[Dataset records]

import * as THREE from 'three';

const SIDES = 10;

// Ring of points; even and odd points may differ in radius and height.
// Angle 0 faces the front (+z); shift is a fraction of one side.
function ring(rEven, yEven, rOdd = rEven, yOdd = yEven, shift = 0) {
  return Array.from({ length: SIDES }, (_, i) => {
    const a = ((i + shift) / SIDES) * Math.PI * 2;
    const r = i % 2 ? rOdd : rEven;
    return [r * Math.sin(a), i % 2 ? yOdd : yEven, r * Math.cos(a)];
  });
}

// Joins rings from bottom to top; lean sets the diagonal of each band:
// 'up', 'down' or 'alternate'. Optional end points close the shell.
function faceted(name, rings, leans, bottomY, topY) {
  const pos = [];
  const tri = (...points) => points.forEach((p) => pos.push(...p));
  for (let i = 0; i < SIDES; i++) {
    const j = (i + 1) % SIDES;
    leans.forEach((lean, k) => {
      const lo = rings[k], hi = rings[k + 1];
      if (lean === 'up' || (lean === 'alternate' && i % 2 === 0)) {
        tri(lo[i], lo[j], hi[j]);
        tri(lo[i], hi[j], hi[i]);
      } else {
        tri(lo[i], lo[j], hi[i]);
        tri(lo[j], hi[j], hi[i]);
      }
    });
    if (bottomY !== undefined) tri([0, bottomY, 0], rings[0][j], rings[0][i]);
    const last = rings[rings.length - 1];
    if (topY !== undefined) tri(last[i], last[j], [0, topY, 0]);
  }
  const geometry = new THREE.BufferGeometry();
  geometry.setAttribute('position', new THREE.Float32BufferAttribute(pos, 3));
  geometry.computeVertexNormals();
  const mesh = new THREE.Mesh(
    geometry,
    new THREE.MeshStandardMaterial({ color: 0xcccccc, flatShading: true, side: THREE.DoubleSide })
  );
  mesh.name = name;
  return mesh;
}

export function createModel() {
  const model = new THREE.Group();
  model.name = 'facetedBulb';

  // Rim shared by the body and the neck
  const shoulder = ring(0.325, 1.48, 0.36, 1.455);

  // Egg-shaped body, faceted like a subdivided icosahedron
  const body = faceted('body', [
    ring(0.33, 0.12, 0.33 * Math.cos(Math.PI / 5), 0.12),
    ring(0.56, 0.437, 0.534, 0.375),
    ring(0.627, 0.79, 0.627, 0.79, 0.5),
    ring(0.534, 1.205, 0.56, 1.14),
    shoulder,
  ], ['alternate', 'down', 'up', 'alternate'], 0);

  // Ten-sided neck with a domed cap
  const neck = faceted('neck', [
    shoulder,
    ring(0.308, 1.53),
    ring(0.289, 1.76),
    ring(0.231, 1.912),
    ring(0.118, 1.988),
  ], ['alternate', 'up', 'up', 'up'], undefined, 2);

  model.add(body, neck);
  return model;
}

- **EXERCISE GOAL**
Which lines above hold the string "Math"? Copy each of them.

- **FINAL ANSWER**
    const a = ((i + shift) / SIDES) * Math.PI * 2;
    return [r * Math.sin(a), i % 2 ? yOdd : yEven, r * Math.cos(a)];
    ring(0.33, 0.12, 0.33 * Math.cos(Math.PI / 5), 0.12),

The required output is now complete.